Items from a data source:
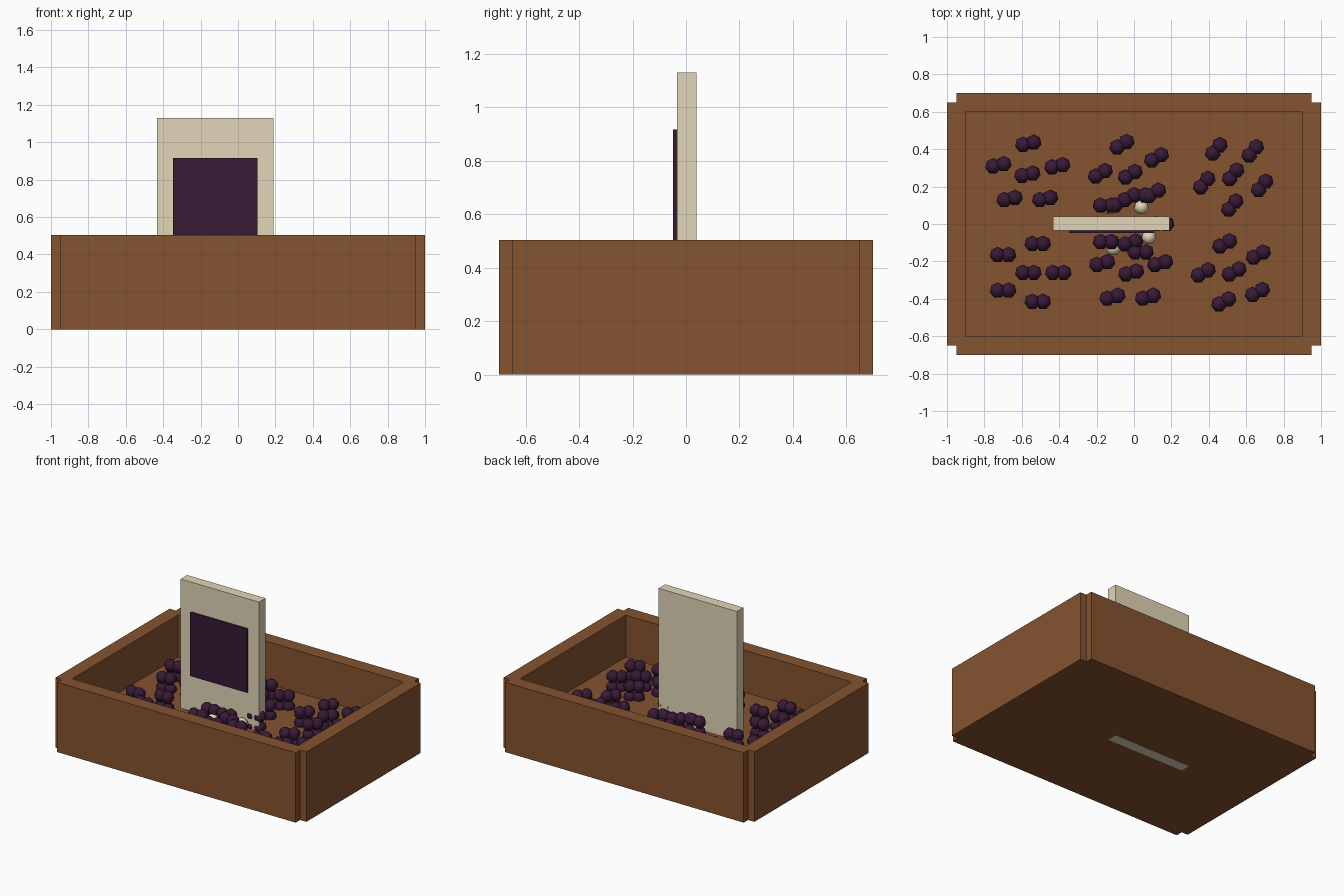
import bpy, bmesh, math
from mathutils import Matrix

if "Cube" in bpy.data.objects:
    bpy.data.objects.remove(bpy.data.objects["Cube"])


def material(name, rgb):
    m = bpy.data.materials.new(name)
    m.diffuse_color = (*rgb, 1)
    m.use_nodes = True
    m.node_tree.nodes["Principled BSDF"].inputs["Base Color"].default_value = m.diffuse_color
    return m


wood = material("brown_wood", (0.235, 0.087, 0.029))
cream = material("cream", (0.76, 0.67, 0.48))
purple = material("dark_purple", (0.039, 0.010, 0.037))


def finish(name, bm, mat):
    me = bpy.data.meshes.new(name)
    bm.to_mesh(me)
    bm.free()
    me.materials.append(mat)
    ob = bpy.data.objects.new(name, me)
    bpy.context.collection.objects.link(ob)
    return ob


def box(name, x, y, z, mat):
    bm = bmesh.new()
    size = Matrix.Diagonal((x[1] - x[0], y[1] - y[0], z[1] - z[0], 1))
    mid = Matrix.Translation((sum(x) / 2, sum(y) / 2, sum(z) / 2))
    bmesh.ops.create_cube(bm, size=1, matrix=mid @ size)
    return finish(name, bm, mat)


def berries(name, centres, radius, mat):
    bm = bmesh.new()
    for c in centres:
        bmesh.ops.create_uvsphere(bm, u_segments=7, v_segments=6, radius=radius,
                                  matrix=Matrix.Translation(c))
    for f in bm.faces:
        f.smooth = True
    return finish(name, bm, mat)


# Crate walls, with notched corners, and the raised floor
for side, label in ((-1, "front"), (1, "back")):
    box(label + "_wall", (-0.95, 0.95), sorted((side * 0.6, side * 0.7)), (0, 0.503), wood)
for side, label in ((-1, "left"), (1, "right")):
    box(label + "_wall", sorted((side * 0.9, side * 1.0)), (-0.65, 0.65), (0, 0.503), wood)
box("floor", (-0.9, 0.9), (-0.6, 0.6), (0, 0.2), wood)

# Upright sign board with its dark panel and lower strip
box("sign_board", (-0.433, 0.19), (-0.034, 0.04), (-0.0005, 1.13), cream)
box("sign_panel", (-0.347, 0.105), (-0.049, -0.034), (0.46, 0.917), purple)
box("sign_strip", (-0.347, 0.105), (-0.043, -0.034), (0.2, 0.225), purple)

# Fruit bunches: (angle in degrees, bunch positions)
groups = {
    "back_left": (12, [(-.565, .43), (-.725, .315), (-.41, .31), (-.57, .265),
                       (-.665, .135), (-.475, .135)]),
    "back_middle": (30, [(-.065, .425), (.12, .355), (-.18, .27), (-.02, .265),
                         (-.075, .115), (.105, .165)]),
    "back_right": (50, [(.44, .40), (.635, .39), (.53, .265), (.375, .22),
                        (.685, .205), (.525, .10)]),
    "front_left": (0, [(-.70, -.165), (-.515, -.105), (-.565, -.26), (-.405, -.26),
                       (-.70, -.355), (-.515, -.415)]),
    "front_middle": (15, [(-.02, -.10), (-.17, -.21), (-.015, -.26), (.14, -.21),
                          (-.115, -.39), (.075, -.39)]),
    "front_right": (28, [(.485, -.105), (.665, -.165), (.37, -.26), (.535, -.255),
                         (.66, -.365), (.48, -.415)]),
    "by_sign": (0, [(-.15, .10), (.03, .155), (-.15, -.095), (.035, -.15), (.145, 0)]),
}
for label, (angle, spots) in groups.items():
    dx = 0.029 * math.cos(math.radians(angle))
    dy = 0.029 * math.sin(math.radians(angle))
    centres = [(x + s * dx, y + s * dy, z) for x, y in spots
               for s in (-1, 1) for z in (0.215, 0.29)]
    berries("berries_" + label, centres, 0.043, purple)

# Pale berries beside the sign
berries("pale_berries", [(-.13, .09, .24), (.04, .09, .24), (.08, -.07, .24),
                         (-.11, -.13, .24)], 0.04, cream)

## TRY IT
Give back exactly the lines from the top of the records to the line containing "size = Matrix.Diagonal((x[1]", both included, and no pictures.

## SOLUTION TO THE PROBLEM
import bpy, bmesh, math
from mathutils import Matrix

if "Cube" in bpy.data.objects:
    bpy.data.objects.remove(bpy.data.objects["Cube"])


def material(name, rgb):
    m = bpy.data.materials.new(name)
    m.diffuse_color = (*rgb, 1)
    m.use_nodes = True
    m.node_tree.nodes["Principled BSDF"].inputs["Base Color"].default_value = m.diffuse_color
    return m


wood = material("brown_wood", (0.235, 0.087, 0.029))
cream = material("cream", (0.76, 0.67, 0.48))
purple = material("dark_purple", (0.039, 0.010, 0.037))


def finish(name, bm, mat):
    me = bpy.data.meshes.new(name)
    bm.to_mesh(me)
    bm.free()
    me.materials.append(mat)
    ob = bpy.data.objects.new(name, me)
    bpy.context.collection.objects.link(ob)
    return ob


def box(name, x, y, z, mat):
    bm = bmesh.new()
    size = Matrix.Diagonal((x[1] - x[0], y[1] - y[0], z[1] - z[0], 1))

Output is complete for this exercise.